Tales and Novels of J. de La Fontaine — Volume 21 eBook

This eBook from the Gutenberg Project consists of approximately 3 pages of information about Tales and Novels of J. de La Fontaine Volume 21.

THE IMPOSSIBLE THING

          A demon, blacker in his skin than heart,
          So great a charm was prompted to impart;
          To one in love, that he the lady gained,
          And full possession in the end obtained: 
          The bargain was, the lover should enjoy
          The belle he wished, and who had proved so coy. 
          Said Satan, soon I’ll make her lend an ear,
          In ev’ry thing more complaisant appear;
          But then, instead of what thou might’st expect,
          To be obedient and let me direct,
          The devil, having thus obliged a friend,
          He’ll thy commands obey, thou may’st depend,
          The very moment; and within the hour
          Thy humble servant, who has got such pow’r,
          Will ask for others, which at once thou’lt find;
          Make no delay, for if thou art so blind,
          Thou comprehend’st, thy body and thy soul
          The lovely fair no longer shall control,
          But Satan then upon them both shall seize,
          And with them do-whatever he may please: 
          ’Gainst this the spark had not a word to say;
          ’Twas pleasing to command, though not obey.

          Hesallied forth the beauteous belle to seek,
          And found her as he wished:—­complying-meek;
          Indulged in blisses, and most happy proved,
          Save that the devil always round him moved. 
          Whatever rose within the whirl of thought
          He now commanded:—­quickly it was brought;
          And when he ordered palaces to rise,
          Or raging tempests to pervade the skies,
          The devil instantly obeyed his will,
          And what he asked was done with wondrous skill.

Large sums his purse received;—­the devil went just where commanded, and to Rome was sent, From whence his highness store of pardons got; No journey long, though distant was the spot, But ev’ry thing with magick ease arose, And all was soon accomplished that he chose.  So oft the spark was asked for orders new, Which he was bound to give the fiend at view, That soon his head most thoroughly was drained, And to the fair our lover much complained, Declared the truth, and ev’ry thing detailed, How he was lost, if in commands he failed.

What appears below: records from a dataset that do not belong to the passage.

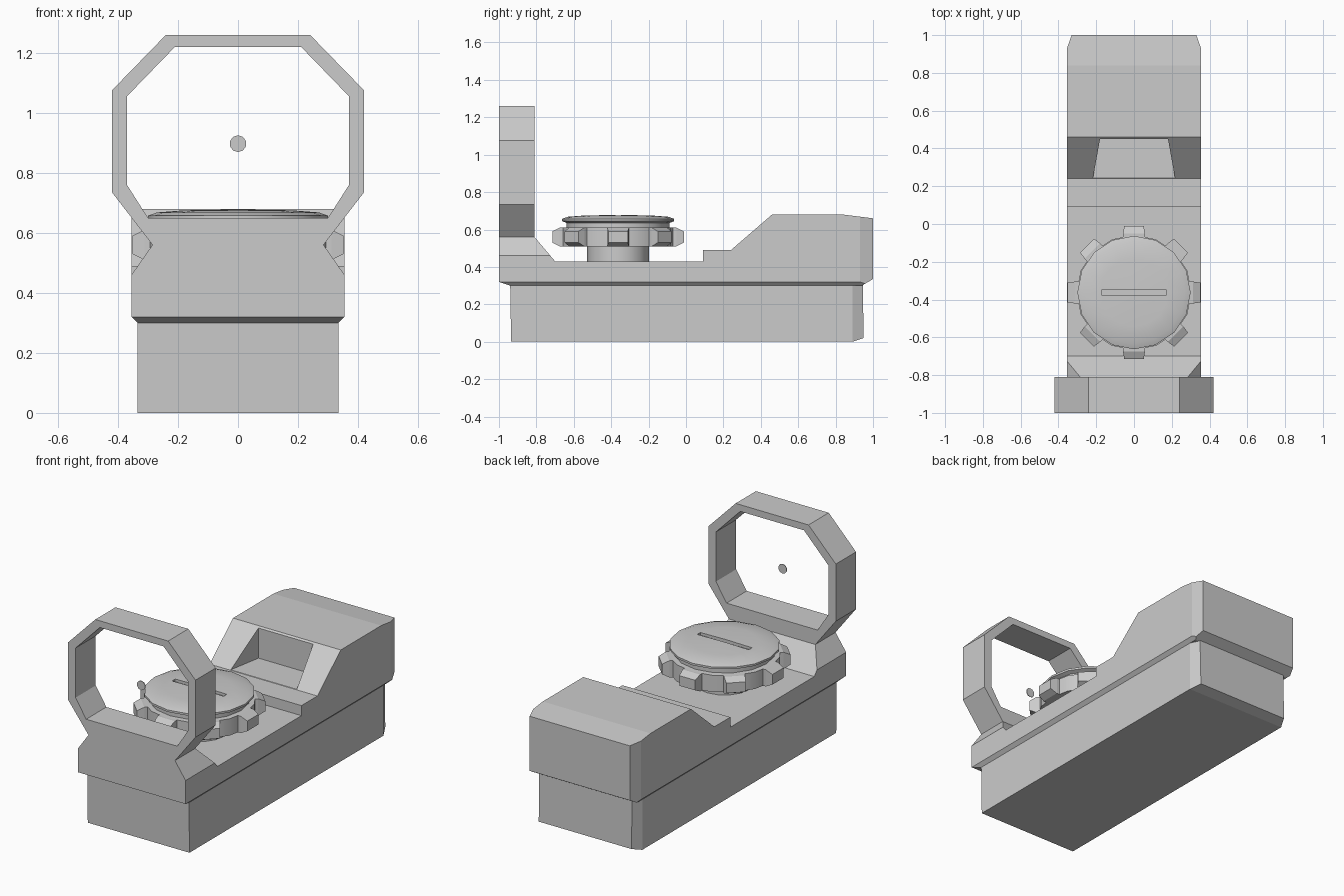
import bpy, bmesh, math
from mathutils import Vector, Matrix

if "Cube" in bpy.data.objects:
    bpy.data.objects.remove(bpy.data.objects["Cube"])


def finish(name, bm):
    bmesh.ops.recalc_face_normals(bm, faces=bm.faces)
    me = bpy.data.meshes.new(name)
    bm.to_mesh(me)
    bm.free()
    ob = bpy.data.objects.new(name, me)
    bpy.context.collection.objects.link(ob)
    return ob


def loft(bm, a, b):
    """Closed prism between two matching point loops."""
    va, vb = [bm.verts.new(p) for p in a], [bm.verts.new(p) for p in b]
    n = len(va)
    bm.faces.new(va)
    bm.faces.new(vb[::-1])
    for i in range(n):
        j = (i + 1) % n
        bm.faces.new((va[i], vb[i], vb[j], va[j]))


def side_prism(profile, half):
    """Extrude a (y, z) profile across x."""
    bm = bmesh.new()
    loft(bm, [(-half, y, z) for y, z in profile], [(half, y, z) for y, z in profile])
    return bm


def slice_off(bm, point, normal):
    """Cut away a corner on both the left and right sides."""
    for s in (1, -1):
        geom = bm.verts[:] + bm.edges[:] + bm.faces[:]
        bmesh.ops.bisect_plane(bm, geom=geom, clear_outer=True, dist=1e-5,
                               plane_co=(s * point[0], point[1], point[2]),
                               plane_no=(s * normal[0], normal[1], normal[2]))
        bmesh.ops.holes_fill(bm, edges=[e for e in bm.edges if e.is_boundary], sides=0)


def mirrored(half):
    return half + [(-x, z) for x, z in reversed(half)]


def cut(ob, cutter):
    cutter.hide_render = True
    cutter.hide_set(True)
    m = ob.modifiers.new("cut", 'BOOLEAN')
    m.operation = 'DIFFERENCE'
    m.solver = 'EXACT'
    m.object = cutter


# Lower base
bm = side_prism([(-0.935, 0), (0.89, 0), (0.95, 0.02), (0.945, 0.305), (-0.94, 0.305)], 0.335)
slice_off(bm, (0.335, 0.89, 0), (0.06, 0.03, 0))
finish("lower_base", bm)

# Upper body with stepped deck and raised rear housing
bm = side_prism([(-1, 0.32), (-0.94, 0.30), (0.94, 0.30), (1, 0.335), (1, 0.66), (0.84, 0.68),
                 (0.46, 0.68), (0.24, 0.49), (0.09, 0.49), (0.09, 0.43), (-1, 0.43)], 0.355)
slice_off(bm, (0.355, 0.93, 0), (0.07, 0.025, 0))
slice_off(bm, (0.355, 0, 0.32), (1, 0, -1))
body = finish("upper_body", bm)

# Tapered pocket in the rear housing slope
pocket = [(-0.225, 0.2), (0.225, 0.2), (0.18, 0.45), (-0.18, 0.45)]
bm = bmesh.new()
loft(bm, [(x, y, 0.492) for x, y in pocket], [(x, y, 0.9) for x, y in pocket])
cut(body, finish("pocket_cutter", bm))

# Frame pedestal, sloping down behind the frame
ped = mirrored([(0.285, 0.56), (0.355, 0.46), (0.355, 0.43)])
bm = bmesh.new()
loft(bm, [(x, -1, z) for x, z in ped],
     [(x, -0.81 + (0.56 - z) * 0.11 / 0.13, z) for x, z in ped])
finish("frame_pedestal", bm)

# Octagonal window frame
outer = mirrored([(0.24, 1.26), (0.42, 1.075), (0.42, 0.735), (0.285, 0.56)])
inner = mirrored([(0.21, 1.22), (0.37, 1.055), (0.37, 0.76), (0.30, 0.65)])
bm = bmesh.new()
rings = [[bm.verts.new((x, y, z)) for x, z in pts]
         for pts, y in ((outer, -1), (outer, -0.81), (inner, -0.81), (inner, -1))]
for k in range(4):
    a, b = rings[k], rings[(k + 1) % 4]
    for i in range(8):
        j = (i + 1) % 8
        bm.faces.new((a[i], a[j], b[j], b[i]))
finish("window_frame", bm)

# Aiming dot floating in the window
bm = bmesh.new()
bmesh.ops.create_cone(bm, cap_ends=True, segments=10, radius1=0.028, radius2=0.028, depth=0.004,
                      matrix=Matrix.Translation((0, -0.91, 0.897)) @ Matrix.Rotation(math.pi / 2, 4, 'X'))
finish("aiming_dot", bm)

# Turned knob: stem, wheel, neck and domed cap
KY = -0.363
profile = [(0, 0.43), (0.165, 0.43), (0.165, 0.51), (0.305, 0.51), (0.305, 0.61), (0.275, 0.612),
           (0.275, 0.635), (0.30, 0.645), (0.30, 0.657), (0.27, 0.668), (0.18, 0.675), (0, 0.678)]
bm = bmesh.new()
vs = [bm.verts.new((r, KY, z)) for r, z in profile]
es = [bm.edges.new(p) for p in zip(vs, vs[1:])]
bmesh.ops.spin(bm, geom=vs + es, cent=(0, KY, 0), axis=(0, 0, 1), angle=math.tau, steps=16)
bmesh.ops.remove_doubles(bm, verts=bm.verts, dist=1e-4)
knob = finish("adjustment_knob", bm)
bm = bmesh.new()
bmesh.ops.create_cube(bm, size=1, matrix=Matrix.Translation((0, KY, 0.68)) @ Matrix.Diagonal((0.34, 0.03, 0.04, 1)))
cut(knob, finish("slot_cutter", bm))
bpy.context.view_layer.objects.active = knob
knob.select_set(True)
bpy.ops.object.shade_smooth_by_angle(angle=math.radians(30))

# Eight tapered grip lugs around the wheel
bm = bmesh.new()
for i in range(8):
    rot = Matrix.Rotation(i * math.tau / 8, 3, 'Z')
    loops = []
    for r, w, z0, z1 in ((0.27, 0.058, 0.51, 0.61), (0.312, 0.058, 0.51, 0.61), (0.352, 0.052, 0.53, 0.59)):
        loops.append([rot @ Vector((r, y, z)) + Vector((0, KY, 0))
                      for y, z in ((-w, z0), (w, z0), (w, z1), (-w, z1))])
    rows = [[bm.verts.new(p) for p in l] for l in loops]
    bm.faces.new(rows[0])
    bm.faces.new(rows[2])
    for a, b in zip(rows, rows[1:]):
        for k in range(4):
            j = (k + 1) % 4
            bm.faces.new((a[k], a[j], b[j], b[k]))
finish("knob_lugs", bm)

          IS’T this, said she, that makes thee so forlorn? 
          Mere nothing!-quickly I’ll remove the thorn;
          When Satan comes, present his highness this,
          Which I have here, and say:—­You will not miss
          To make it flat, and not its curl retain
          On which she gave him, what with little pain
          She drew from covert of the Cyprian grove,
          The fairy labyrinth where pleasures rove,
          Which formerly a duke so precious thought;
          To raise a knightly order thence he sought,
          Illustrious institution, noble plan,
          More filled with gods and demi-gods than man.

Copyrights
Project Gutenberg
Tales and Novels of J. de La Fontaine — Volume 21 from Project Gutenberg. Public domain.
Follow Us on Facebook